      Looks mostly good. The "$ \exists \ \sup(A \cup B) < \max\{\sup(A), \sup(B) \} = \sup(A)$" in the third paragraph is weird. What does $ \exists \ \sup(A \cup B) $ mean?
    • erfink
      erfink over 6 years
      Also, your "without loss of generality" gives me a slight pause. What if $\sup (A) = \sup (B)$?
    • Jacob Wakem
      Jacob Wakem over 6 years
      Sup is obviously monotone increasing with respect to the subset relation. Thus the sup is at least the indicated value. But it is easily seen to be an upper bound.
    • lasoon
      lasoon over 6 years
      @erfink I edited the last paragraph so that it doesn't have the "$\exists \ \sup(A \cup B)$" anymore. While saying there exists a sup doesn't make the sentence wrong, I realize it is redundant.

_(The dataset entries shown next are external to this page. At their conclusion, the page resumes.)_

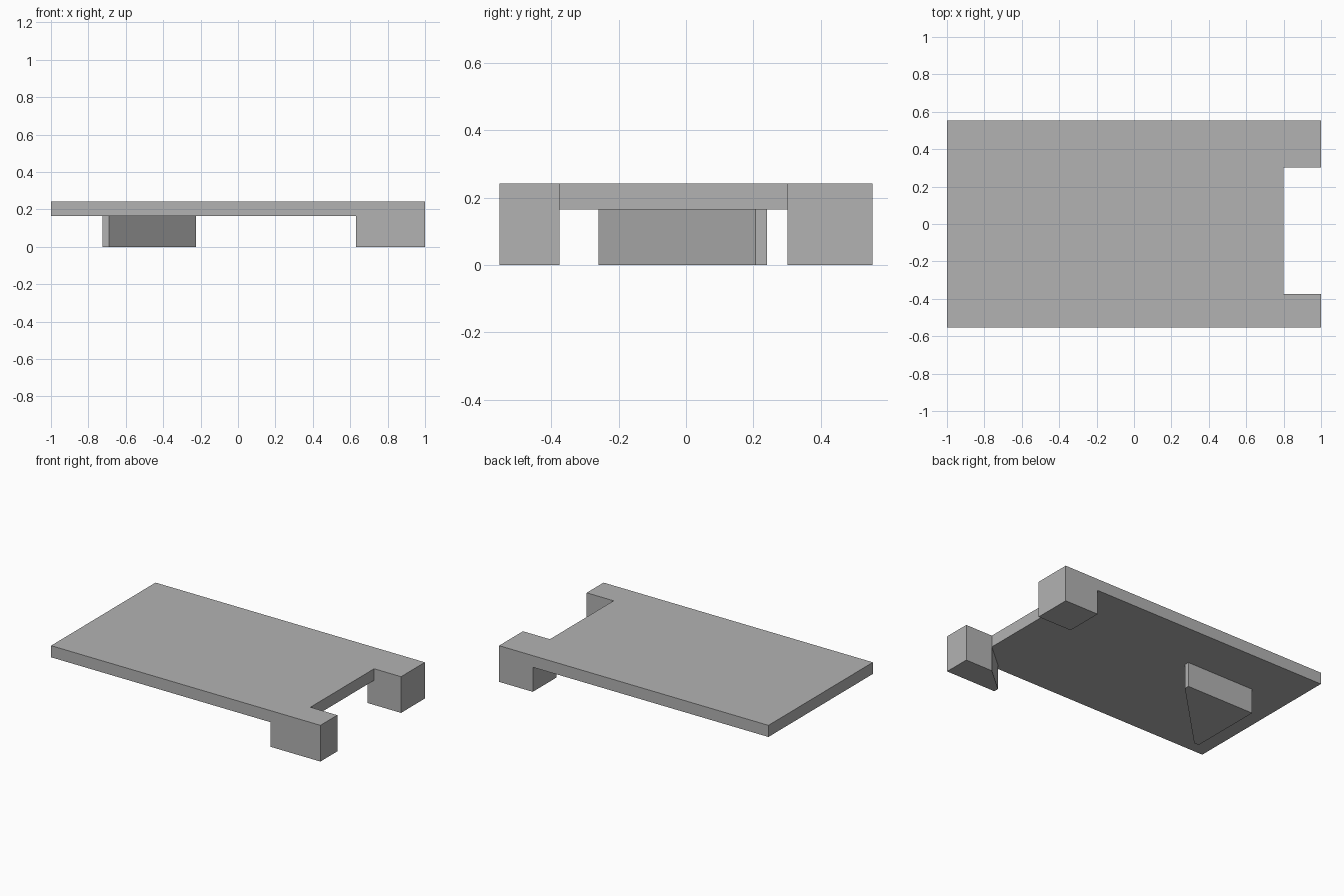
import bpy
import bmesh

cube = bpy.data.objects.get("Cube")
if cube:
    bpy.data.objects.remove(cube, do_unlink=True)

# Single plain grey
grey = bpy.data.materials.new("plain_grey")
grey.use_nodes = True
colour = (0.45, 0.45, 0.45, 1)
grey.diffuse_color = colour
grey.node_tree.nodes["Principled BSDF"].inputs["Base Color"].default_value = colour

# Shared dimensions
UNDERSIDE, TOP = 0.165, 0.243
END, SIDE = 1.0, 0.554
NOTCH_X, NOTCH_FRONT, NOTCH_BACK = 0.8, -0.375, 0.301


def prism(name, outline, bottom, top):
    """Extrude a counter-clockwise plan outline between two heights."""
    bm = bmesh.new()
    base = bm.faces.new([bm.verts.new((x, y, bottom)) for x, y in outline])
    walls = bmesh.ops.extrude_face_region(bm, geom=[base], use_keep_orig=True)
    raised = [v for v in walls["geom"] if isinstance(v, bmesh.types.BMVert)]
    bmesh.ops.translate(bm, verts=raised, vec=(0, 0, top - bottom))
    bmesh.ops.recalc_face_normals(bm, faces=bm.faces)
    mesh = bpy.data.meshes.new(name)
    bm.to_mesh(mesh)
    bm.free()
    mesh.materials.append(grey)
    obj = bpy.data.objects.new(name, mesh)
    bpy.context.collection.objects.link(obj)
    return obj


# Flat slab with a rectangular notch in one end
prism("slab", [(-END, -SIDE), (END, -SIDE), (END, NOTCH_FRONT),
               (NOTCH_X, NOTCH_FRONT), (NOTCH_X, NOTCH_BACK),
               (END, NOTCH_BACK), (END, SIDE), (-END, SIDE)], UNDERSIDE, TOP)

# Front leg, tapered on its inner side
prism("front_leg", [(0.63, -SIDE), (END, -SIDE), (END, NOTCH_FRONT),
                    (NOTCH_X, NOTCH_FRONT), (0.63, -0.52)], 0, UNDERSIDE)

# Square back leg
prism("back_leg", [(0.75, NOTCH_BACK), (END, NOTCH_BACK),
                   (END, SIDE), (0.75, SIDE)], 0, UNDERSIDE)

# Triangular foot with blunted tips under the other end
prism("wedge_foot", [(-0.725, -0.26), (-0.69, -0.26), (-0.225, 0.207),
                     (-0.225, 0.24), (-0.725, 0.24)], 0, UNDERSIDE)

    • lasoon
      lasoon over 6 years
      @erfink I also changed the inequality in the WLOG statement from $>$ to $\geq$ so that it now reads "WLOG, assume $\sup (A) \geq \sup (B)$". This seems correct to me since regardless of whether you assume $\sup (A) \geq \sup (B)$ or $\sup (B) \geq \sup (A)$, the proof should follow and give the same result.
  • lasoon
    lasoon over 6 years
    Thank you @Alephnull. This is a very nice and concise proof. My attempt, by comparison, appears to include a lot of unnecessary details.